EXERCISE OBJECTIVE:
Start your answer with the line containing "bm.faces.new((a[k], b[k], b[m], a[m]))" and end it with the last line of the records below, retyping every line between exactly and adding nothing.

[Document images with source code]
=== Begin Enclosure ===

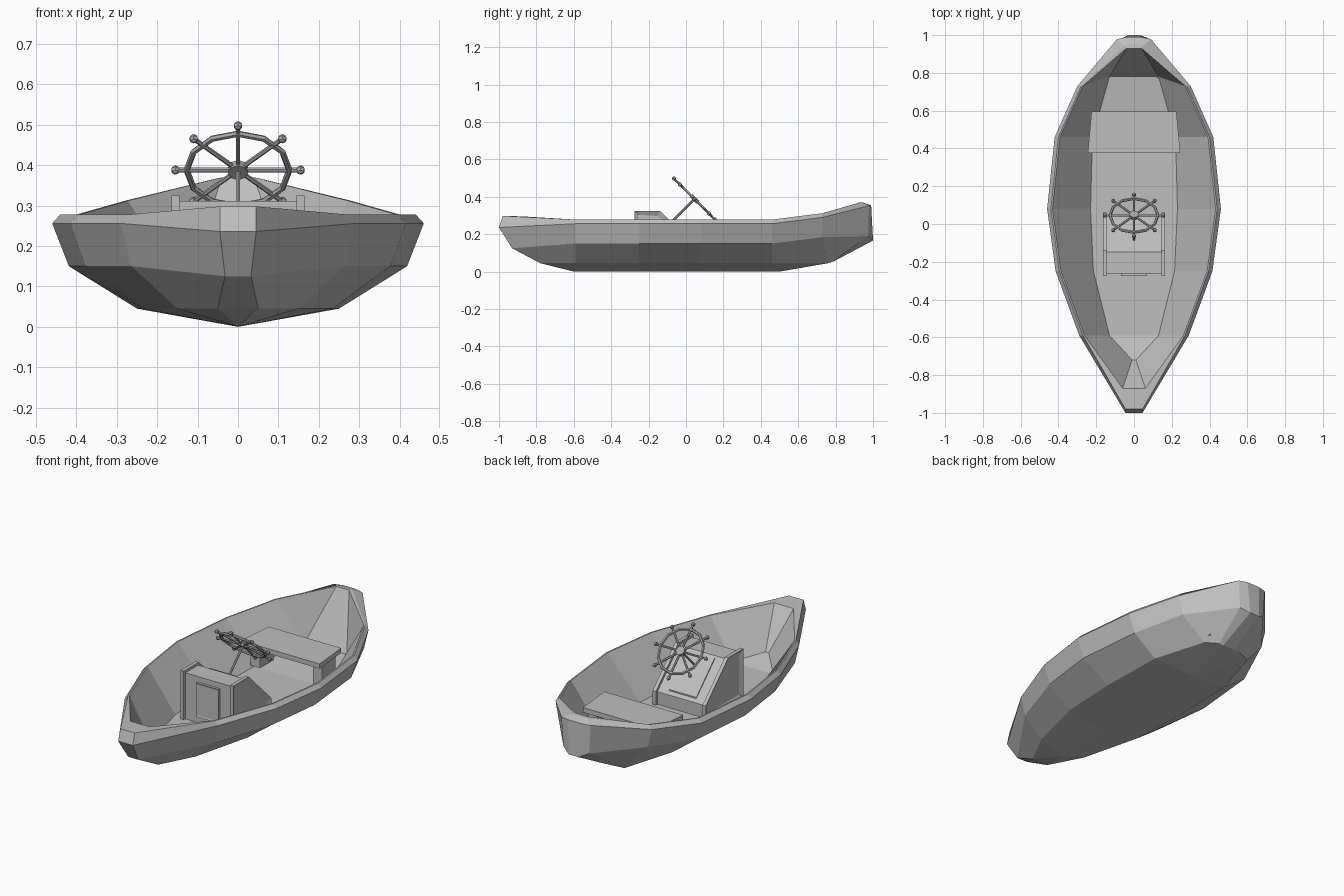
import bpy, bmesh, math
from mathutils import Vector, Matrix

if "Cube" in bpy.data.objects:
    bpy.data.objects.remove(bpy.data.objects["Cube"])


def make_material(name, rgb):
    mat = bpy.data.materials.new(name)
    mat.use_nodes = True
    mat.diffuse_color = (*rgb, 1)
    mat.node_tree.nodes["Principled BSDF"].inputs["Base Color"].default_value = (*rgb, 1)
    return mat


grey = make_material("boat_grey", (0.52, 0.52, 0.52))
dark = make_material("wheel_grey", (0.42, 0.405, 0.42))


def finish(name, bm, mat):
    bmesh.ops.recalc_face_normals(bm, faces=bm.faces[:])
    mesh = bpy.data.meshes.new(name)
    bm.to_mesh(mesh)
    bm.free()
    mesh.materials.append(mat)
    obj = bpy.data.objects.new(name, mesh)
    bpy.context.scene.collection.objects.link(obj)
    return obj


def prism(name, points, offset, inset_dir=None, margin=0.03, depth=-0.012):
    """Extrude a polygon by offset; optionally recess the face that looks along inset_dir."""
    bm = bmesh.new()
    base = bm.faces.new([bm.verts.new(p) for p in points])
    ext = bmesh.ops.extrude_face_region(bm, geom=[base], use_keep_orig=True)
    bmesh.ops.translate(bm, vec=offset, verts=[v for v in ext["geom"] if isinstance(v, bmesh.types.BMVert)])
    bmesh.ops.recalc_face_normals(bm, faces=bm.faces[:])
    if inset_dir:
        facing = [f for f in bm.faces if f.normal.dot(Vector(inset_dir)) > 0.99]
        bmesh.ops.inset_individual(bm, faces=facing, thickness=margin, depth=depth)
    return finish(name, bm, grey)


def box(name, x0, x1, y0, y1, z0, z1, **kw):
    return prism(name, [(x0, y0, z0), (x1, y0, z0), (x1, y1, z0), (x0, y1, z0)], (0, 0, z1 - z0), **kw)


def rod(bm, a, b, r, sides=6):
    a, b = Vector(a), Vector(b)
    turn = (b - a).to_track_quat('Z', 'Y').to_matrix().to_4x4()
    bmesh.ops.create_cone(bm, cap_ends=True, segments=sides, radius1=r, radius2=r,
                          depth=(b - a).length, matrix=Matrix.Translation((a + b) / 2) @ turn)


# Hull: half sections run floor, inner rim, rim, sheer, chine, bilge, keel
def section(y, beam, bilge, lift=0.0, floor_y=None, bilge_y=None, keel_y=None, floor_z=0.052):
    floor_y = y if floor_y is None else floor_y
    bilge_y = y if bilge_y is None else bilge_y
    keel_y = y if keel_y is None else keel_y
    return [(bilge - 0.02, floor_y, floor_z), (beam - 0.028, y, 0.278 + lift),
            (beam - 0.02, y, 0.278 + lift), (beam, y, 0.256 + lift),
            (beam * 0.91, y, 0.15 + lift), (bilge, bilge_y, 0.045), (0, keel_y, 0)]


bow = [(0.01, -0.72, 0.09), (0.06, -0.87, 0.295), (0.045, -0.98, 0.298), (0.045, -1, 0.236),
       (0.032, -0.93, 0.125), (0.05, -0.78, 0.045), (0, -0.6, 0)]
stern_side = [(0.13, 0.78, 0.09), (0.04, 0.93, 0.37), (0.05, 0.945, 0.368), (0.09, 0.978, 0.352),
              (0.08, 0.975, 0.19), (0.07, 0.79, 0.055), (0, 0.5, 0)]
stern = [(0.13, 0.78, 0.09), (0.04, 0.93, 0.37), (0.035, 0.95, 0.368), (0.04, 0.99, 0.354),
         (0.03, 1, 0.166), (0.04, 0.79, 0.055), (0, 0.5, 0)]
stations = [bow,
            section(-0.59, 0.29, 0.15),
            section(-0.25, 0.415, 0.235),
            section(0.08, 0.46, 0.25),
            section(0.46, 0.42, 0.24, keel_y=0.5),
            section(0.73, 0.3, 0.15, 0.034, floor_y=0.78, bilge_y=0.76, keel_y=0.5, floor_z=0.09),
            stern_side, stern]

bm = bmesh.new()
rings = []
for half in stations:
    left = [bm.verts.new(p) for p in half]
    right = [bm.verts.new((-x, y, z)) for x, y, z in half[-2::-1]]
    rings.append(left + right)
n = len(rings[0])
for a, b in zip(rings, rings[1:]):
    for i in range(n):
        j = (i + 1) % n
        bm.faces.new((a[i], a[j], b[j], b[i]))
# Close the stem and the stern with strips across the centre
for ring in (rings[0], rings[-1]):
    for i in range(n // 2 - 1):
        bm.faces.new((ring[i], ring[i + 1], ring[n - 2 - i], ring[n - 1 - i]))
    mid = n // 2
    bm.faces.new((ring[mid - 1], ring[mid], ring[mid + 1]))
bmesh.ops.remove_doubles(bm, verts=bm.verts[:], dist=0.0005)
bmesh.ops.dissolve_degenerate(bm, edges=bm.edges[:], dist=0.0005)
finish("hull", bm, grey)

# Bench
prism("bench_seat", [(-0.245, 0.375, 0.195), (0.245, 0.375, 0.195), (0.225, 0.595, 0.195), (-0.225, 0.595, 0.195)],
      (0, 0, 0.027))
for side, name in ((1, "left"), (-1, "right")):
    box("bench_leg_" + name, side * 0.165, side * 0.222, 0.43, 0.55, 0.068, 0.197)


# Helm console: sloped body between two taller side panels
def console_profile(x, drop):
    return [(x, -0.275 + drop, 0.052), (x, -0.275 + drop, 0.325 - drop), (x, -0.14 - drop / 2, 0.325 - drop),
            (x, 0.06 - drop, 0.13 - drop / 2), (x, 0.06 - drop, 0.052)]


prism("console_body", console_profile(-0.146, 0.014), (0.292, 0, 0))
for side, name in ((1, "left"), (-1, "right")):
    prism("console_side_" + name, console_profile(side * 0.145, 0), (side * 0.02, 0, 0), inset_dir=(side, 0, 0))
box("console_door", -0.07, 0.07, -0.275, -0.255, 0.09, 0.28, inset_dir=(0, -1, 0), margin=0.012, depth=-0.003)
prism("console_slope_panel", [(-0.085, -0.135, 0.28), (-0.085, -0.135, 0.307), (-0.085, 0.03, 0.146), (-0.085, 0.03, 0.12)],
      (0.17, 0, 0))

# Steering wheel, modelled flat and then tilted
bm = bmesh.new()
SIDES, RADIUS, TUBE = 12, 0.127, 0.008
loops = []
for i in range(SIDES):
    t = math.tau * i / SIDES
    loop = []
    for k in range(6):
        u = math.tau * k / 6
        r = RADIUS + TUBE * math.cos(u)
        loop.append(bm.verts.new((r * math.cos(t), r * math.sin(t), TUBE * math.sin(u))))
    loops.append(loop)
for i in range(SIDES):
    a, b = loops[i], loops[(i + 1) % SIDES]
    for k in range(6):
        m = (k + 1) % 6
        bm.faces.new((a[k], b[k], b[m], a[m]))
for i in range(8):
    t = math.tau * i / 8
    d = Vector((math.cos(t), math.sin(t), 0))
    rod(bm, d * 0.01, d * 0.152, 0.006)
    bmesh.ops.create_uvsphere(bm, u_segments=6, v_segments=4, radius=0.0115,
                              matrix=Matrix.Translation(d * 0.155))
rod(bm, (0, 0, -0.01), (0, 0, 0.01), 0.025, 8)
wheel = finish("steering_wheel", bm, dark)

# Shaft from the hub down into the console
bm = bmesh.new()
rod(bm, (0, 0, -0.2), (0, 0, 0), 0.006)
shaft = finish("wheel_shaft", bm, dark)
for part in (wheel, shaft):
    part.location = (0, 0.045, 0.388)
    part.rotation_euler = (-math.pi / 4, 0, 0)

=== End Enclosure ===

ANSWER AREA:
        bm.faces.new((a[k], b[k], b[m], a[m]))
for i in range(8):
    t = math.tau * i / 8
    d = Vector((math.cos(t), math.sin(t), 0))
    rod(bm, d * 0.01, d * 0.152, 0.006)
    bmesh.ops.create_uvsphere(bm, u_segments=6, v_segments=4, radius=0.0115,
                              matrix=Matrix.Translation(d * 0.155))
rod(bm, (0, 0, -0.01), (0, 0, 0.01), 0.025, 8)
wheel = finish("steering_wheel", bm, dark)

# Shaft from the hub down into the console
bm = bmesh.new()
rod(bm, (0, 0, -0.2), (0, 0, 0), 0.006)
shaft = finish("wheel_shaft", bm, dark)
for part in (wheel, shaft):
    part.location = (0, 0.045, 0.388)
    part.rotation_euler = (-math.pi / 4, 0, 0)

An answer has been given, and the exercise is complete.